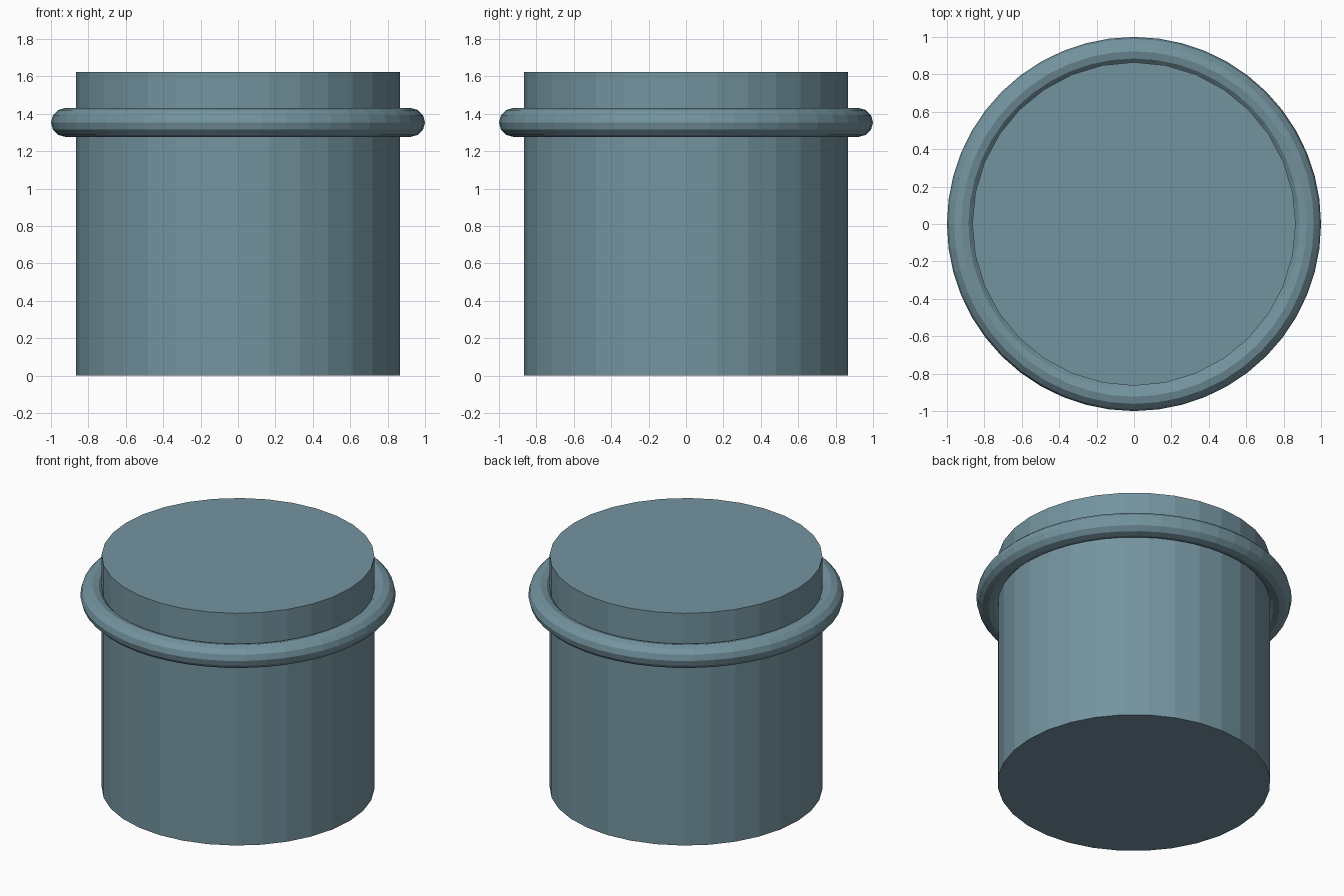
import bpy

if "Cube" in bpy.data.objects:
    bpy.data.objects.remove(bpy.data.objects["Cube"])

# Single blue-grey colour
mat = bpy.data.materials.new("blue_grey")
mat.diffuse_color = (0.175, 0.296, 0.347, 1.0)
mat.use_nodes = True
mat.node_tree.nodes["Principled BSDF"].inputs["Base Color"].default_value = mat.diffuse_color

HEIGHT = 1.625
RADIUS = 0.865
RING_Z = 1.354
RING_THICKNESS = 0.077


def finish(name):
    obj = bpy.context.object
    obj.name = name
    obj.data.materials.append(mat)
    bpy.ops.object.shade_flat()


# Solid drum body
bpy.ops.mesh.primitive_cylinder_add(vertices=32, radius=RADIUS, depth=HEIGHT,
                                    location=(0, 0, HEIGHT / 2))
finish("body")

# Rounded ring around the upper body
bpy.ops.mesh.primitive_torus_add(major_segments=48, minor_segments=12,
                                 major_radius=1.0 - RING_THICKNESS,
                                 minor_radius=RING_THICKNESS,
                                 location=(0, 0, RING_Z))
finish("ring")
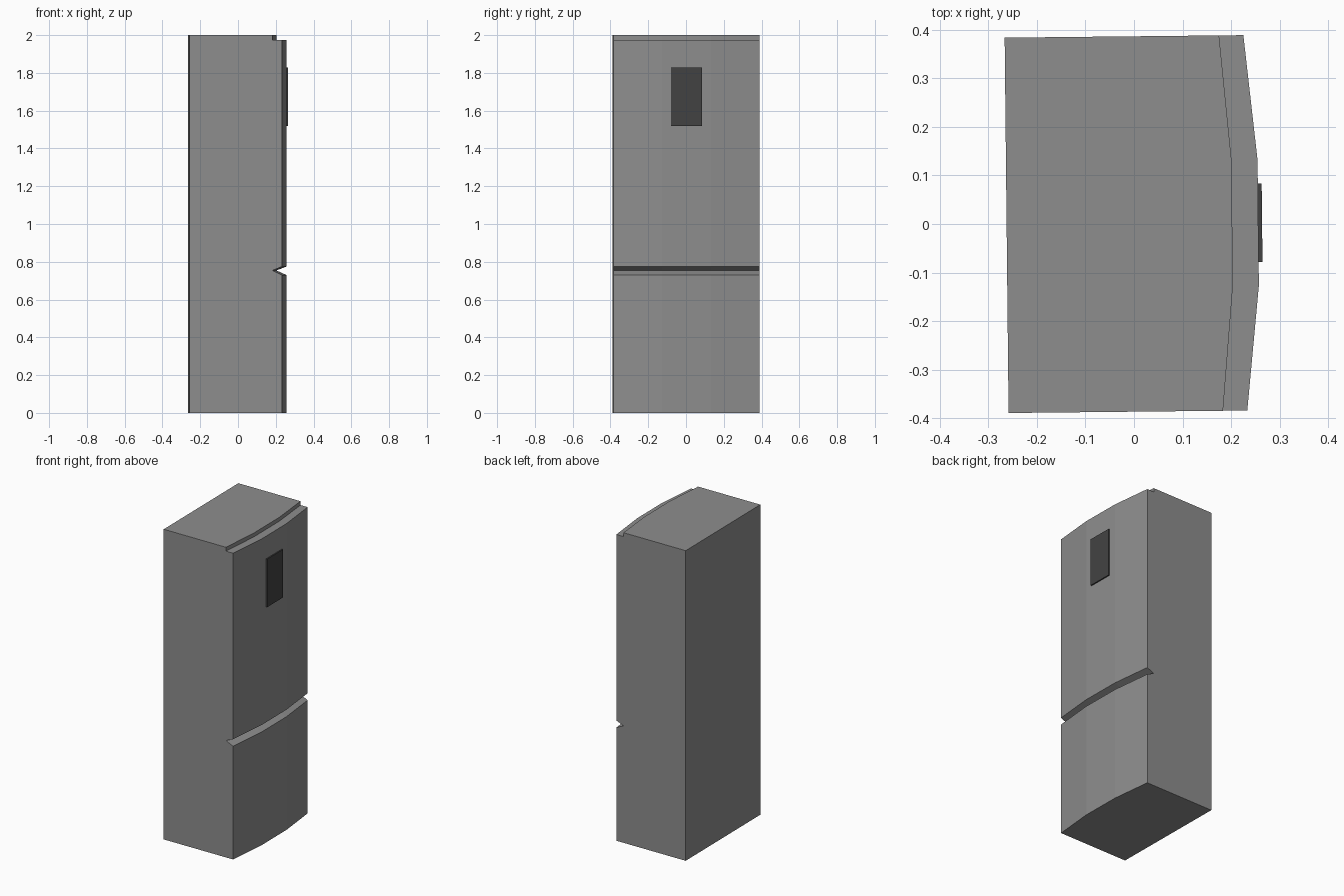
import bpy, bmesh, math
from mathutils import Matrix

if "Cube" in bpy.data.objects:
    bpy.data.objects.remove(bpy.data.objects["Cube"])


def material(name, rgb):
    m = bpy.data.materials.new(name)
    m.diffuse_color = (*rgb, 1.0)
    m.use_nodes = True
    m.node_tree.nodes["Principled BSDF"].inputs["Base Color"].default_value = m.diffuse_color
    return m


def make_object(name, bm, mat):
    bmesh.ops.recalc_face_normals(bm, faces=bm.faces)
    # the whole model is turned very slightly about the vertical axis
    bm.transform(Matrix.Rotation(math.radians(0.6), 4, 'Z'))
    me = bpy.data.meshes.new(name)
    bm.to_mesh(me)
    bm.free()
    me.materials.append(mat)
    ob = bpy.data.objects.new(name, me)
    bpy.context.collection.objects.link(ob)
    return ob


grey = material("steel_grey", (0.27, 0.27, 0.27))
dark = material("panel_dark", (0.055, 0.055, 0.055))

BACK = -0.262


def side_profile(outer, inner):
    # back edge, lower door, V-shaped grip groove, upper door, top ledge
    return [(BACK, 0), (outer, 0), (outer, 0.73), (inner, 0.754),
            (outer, 0.775), (outer, 1.975), (inner, 1.975),
            (inner, 2.0), (BACK, 2.0)]


# fridge body: side profile lofted across the width with a bowed front
bm = bmesh.new()
sections = [(-0.386, 0.229, 0.179), (-0.129, 0.2555, 0.202),
            (0.129, 0.2555, 0.202), (0.386, 0.229, 0.179)]
rings = [[bm.verts.new((x, y, z)) for x, z in side_profile(o, i)]
         for y, o, i in sections]
for a, b in zip(rings, rings[1:]):
    for k in range(len(a)):
        n = (k + 1) % len(a)
        bm.faces.new((a[k], a[n], b[n], b[k]))
bm.faces.new(rings[0])
bm.faces.new(rings[-1])
make_object("fridge_body", bm, grey)

# display panel on the upper door
bm = bmesh.new()
bmesh.ops.create_cube(bm, size=1.0)
bm.transform(Matrix.Translation((0.2592, 0.0, 1.674))
             @ Matrix.Diagonal((0.0085, 0.162, 0.31, 1.0)))
make_object("display_panel", bm, dark)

▸ **Task to carry out**
Look for the string "data" in the entries above. Copy every line that has it.

▸ **Response below**
if "Cube" in bpy.data.objects:
    bpy.data.objects.remove(bpy.data.objects["Cube"])
mat = bpy.data.materials.new("blue_grey")
    obj.data.materials.append(mat)
if "Cube" in bpy.data.objects:
    bpy.data.objects.remove(bpy.data.objects["Cube"])
    m = bpy.data.materials.new(name)
    me = bpy.data.meshes.new(name)
    ob = bpy.data.objects.new(name, me)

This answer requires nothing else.